Required work>
Would you repeat the data below exactly, taking out the images?

Available data>
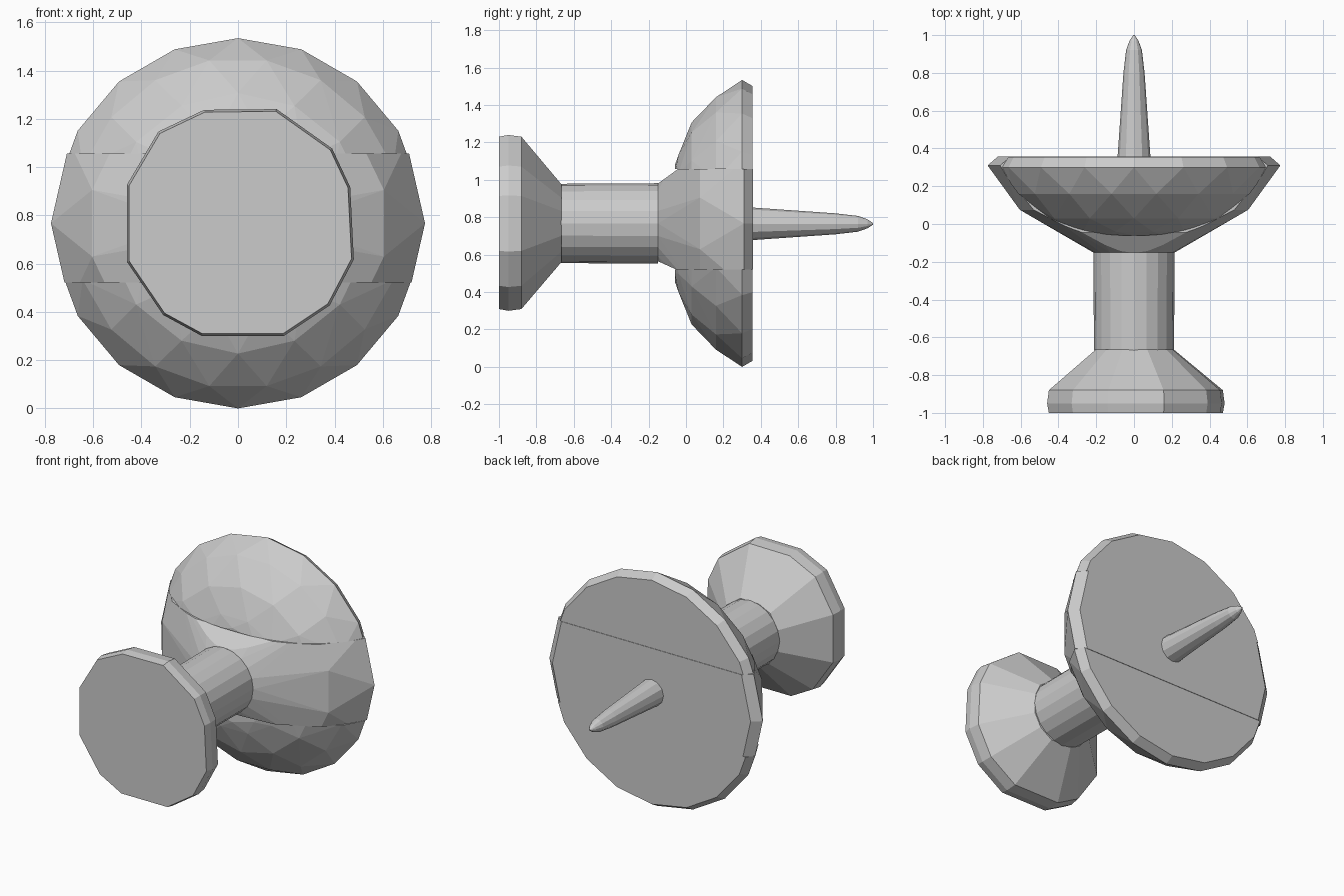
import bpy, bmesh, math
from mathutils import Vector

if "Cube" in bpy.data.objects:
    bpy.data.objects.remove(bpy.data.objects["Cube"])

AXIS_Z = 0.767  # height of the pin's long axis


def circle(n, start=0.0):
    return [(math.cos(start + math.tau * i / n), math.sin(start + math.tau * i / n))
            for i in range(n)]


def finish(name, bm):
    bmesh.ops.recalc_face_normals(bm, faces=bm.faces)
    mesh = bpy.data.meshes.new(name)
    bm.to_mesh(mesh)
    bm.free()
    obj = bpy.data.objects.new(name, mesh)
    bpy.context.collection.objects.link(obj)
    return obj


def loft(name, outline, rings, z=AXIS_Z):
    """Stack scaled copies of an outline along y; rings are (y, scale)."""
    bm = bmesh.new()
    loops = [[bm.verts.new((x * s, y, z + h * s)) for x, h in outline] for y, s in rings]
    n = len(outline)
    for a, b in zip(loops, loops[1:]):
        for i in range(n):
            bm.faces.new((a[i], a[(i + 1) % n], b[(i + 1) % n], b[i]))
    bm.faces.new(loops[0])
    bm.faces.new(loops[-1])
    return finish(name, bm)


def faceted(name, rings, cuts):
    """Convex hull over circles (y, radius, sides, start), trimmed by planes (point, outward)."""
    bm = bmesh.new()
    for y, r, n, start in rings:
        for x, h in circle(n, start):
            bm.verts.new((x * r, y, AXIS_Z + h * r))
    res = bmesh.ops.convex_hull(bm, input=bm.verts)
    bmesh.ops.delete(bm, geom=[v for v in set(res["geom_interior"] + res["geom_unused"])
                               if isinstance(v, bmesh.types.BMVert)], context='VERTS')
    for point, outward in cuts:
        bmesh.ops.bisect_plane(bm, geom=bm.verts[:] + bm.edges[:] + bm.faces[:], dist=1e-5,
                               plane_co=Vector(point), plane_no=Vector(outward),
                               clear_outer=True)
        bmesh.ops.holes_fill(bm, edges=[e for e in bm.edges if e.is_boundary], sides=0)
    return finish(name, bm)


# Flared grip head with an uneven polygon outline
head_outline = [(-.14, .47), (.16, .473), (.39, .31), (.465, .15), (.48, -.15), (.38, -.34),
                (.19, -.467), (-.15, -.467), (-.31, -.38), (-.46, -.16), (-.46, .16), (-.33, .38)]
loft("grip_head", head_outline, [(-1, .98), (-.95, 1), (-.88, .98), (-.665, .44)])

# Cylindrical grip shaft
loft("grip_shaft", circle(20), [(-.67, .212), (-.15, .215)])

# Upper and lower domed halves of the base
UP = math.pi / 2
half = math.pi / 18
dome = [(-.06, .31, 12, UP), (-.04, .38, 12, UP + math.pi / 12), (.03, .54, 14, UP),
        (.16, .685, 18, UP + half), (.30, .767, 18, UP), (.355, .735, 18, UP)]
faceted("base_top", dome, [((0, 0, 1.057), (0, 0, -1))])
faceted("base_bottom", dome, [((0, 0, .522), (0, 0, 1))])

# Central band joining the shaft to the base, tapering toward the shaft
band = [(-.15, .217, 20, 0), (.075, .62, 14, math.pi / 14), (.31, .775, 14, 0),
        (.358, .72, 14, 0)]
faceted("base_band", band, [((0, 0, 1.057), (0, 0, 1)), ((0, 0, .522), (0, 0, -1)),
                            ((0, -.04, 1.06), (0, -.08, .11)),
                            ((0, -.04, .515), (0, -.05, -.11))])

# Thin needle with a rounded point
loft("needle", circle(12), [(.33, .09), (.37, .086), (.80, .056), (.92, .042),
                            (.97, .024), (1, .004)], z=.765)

Result of the exercise>
import bpy, bmesh, math
from mathutils import Vector

if "Cube" in bpy.data.objects:
    bpy.data.objects.remove(bpy.data.objects["Cube"])

AXIS_Z = 0.767  # height of the pin's long axis


def circle(n, start=0.0):
    return [(math.cos(start + math.tau * i / n), math.sin(start + math.tau * i / n))
            for i in range(n)]


def finish(name, bm):
    bmesh.ops.recalc_face_normals(bm, faces=bm.faces)
    mesh = bpy.data.meshes.new(name)
    bm.to_mesh(mesh)
    bm.free()
    obj = bpy.data.objects.new(name, mesh)
    bpy.context.collection.objects.link(obj)
    return obj


def loft(name, outline, rings, z=AXIS_Z):
    """Stack scaled copies of an outline along y; rings are (y, scale)."""
    bm = bmesh.new()
    loops = [[bm.verts.new((x * s, y, z + h * s)) for x, h in outline] for y, s in rings]
    n = len(outline)
    for a, b in zip(loops, loops[1:]):
        for i in range(n):
            bm.faces.new((a[i], a[(i + 1) % n], b[(i + 1) % n], b[i]))
    bm.faces.new(loops[0])
    bm.faces.new(loops[-1])
    return finish(name, bm)


def faceted(name, rings, cuts):
    """Convex hull over circles (y, radius, sides, start), trimmed by planes (point, outward)."""
    bm = bmesh.new()
    for y, r, n, start in rings:
        for x, h in circle(n, start):
            bm.verts.new((x * r, y, AXIS_Z + h * r))
    res = bmesh.ops.convex_hull(bm, input=bm.verts)
    bmesh.ops.delete(bm, geom=[v for v in set(res["geom_interior"] + res["geom_unused"])
                               if isinstance(v, bmesh.types.BMVert)], context='VERTS')
    for point, outward in cuts:
        bmesh.ops.bisect_plane(bm, geom=bm.verts[:] + bm.edges[:] + bm.faces[:], dist=1e-5,
                               plane_co=Vector(point), plane_no=Vector(outward),
                               clear_outer=True)
        bmesh.ops.holes_fill(bm, edges=[e for e in bm.edges if e.is_boundary], sides=0)
    return finish(name, bm)


# Flared grip head with an uneven polygon outline
head_outline = [(-.14, .47), (.16, .473), (.39, .31), (.465, .15), (.48, -.15), (.38, -.34),
                (.19, -.467), (-.15, -.467), (-.31, -.38), (-.46, -.16), (-.46, .16), (-.33, .38)]
loft("grip_head", head_outline, [(-1, .98), (-.95, 1), (-.88, .98), (-.665, .44)])

# Cylindrical grip shaft
loft("grip_shaft", circle(20), [(-.67, .212), (-.15, .215)])

# Upper and lower domed halves of the base
UP = math.pi / 2
half = math.pi / 18
dome = [(-.06, .31, 12, UP), (-.04, .38, 12, UP + math.pi / 12), (.03, .54, 14, UP),
        (.16, .685, 18, UP + half), (.30, .767, 18, UP), (.355, .735, 18, UP)]
faceted("base_top", dome, [((0, 0, 1.057), (0, 0, -1))])
faceted("base_bottom", dome, [((0, 0, .522), (0, 0, 1))])

# Central band joining the shaft to the base, tapering toward the shaft
band = [(-.15, .217, 20, 0), (.075, .62, 14, math.pi / 14), (.31, .775, 14, 0),
        (.358, .72, 14, 0)]
faceted("base_band", band, [((0, 0, 1.057), (0, 0, 1)), ((0, 0, .522), (0, 0, -1)),
                            ((0, -.04, 1.06), (0, -.08, .11)),
                            ((0, -.04, .515), (0, -.05, -.11))])

# Thin needle with a rounded point
loft("needle", circle(12), [(.33, .09), (.37, .086), (.80, .056), (.92, .042),
                            (.97, .024), (1, .004)], z=.765)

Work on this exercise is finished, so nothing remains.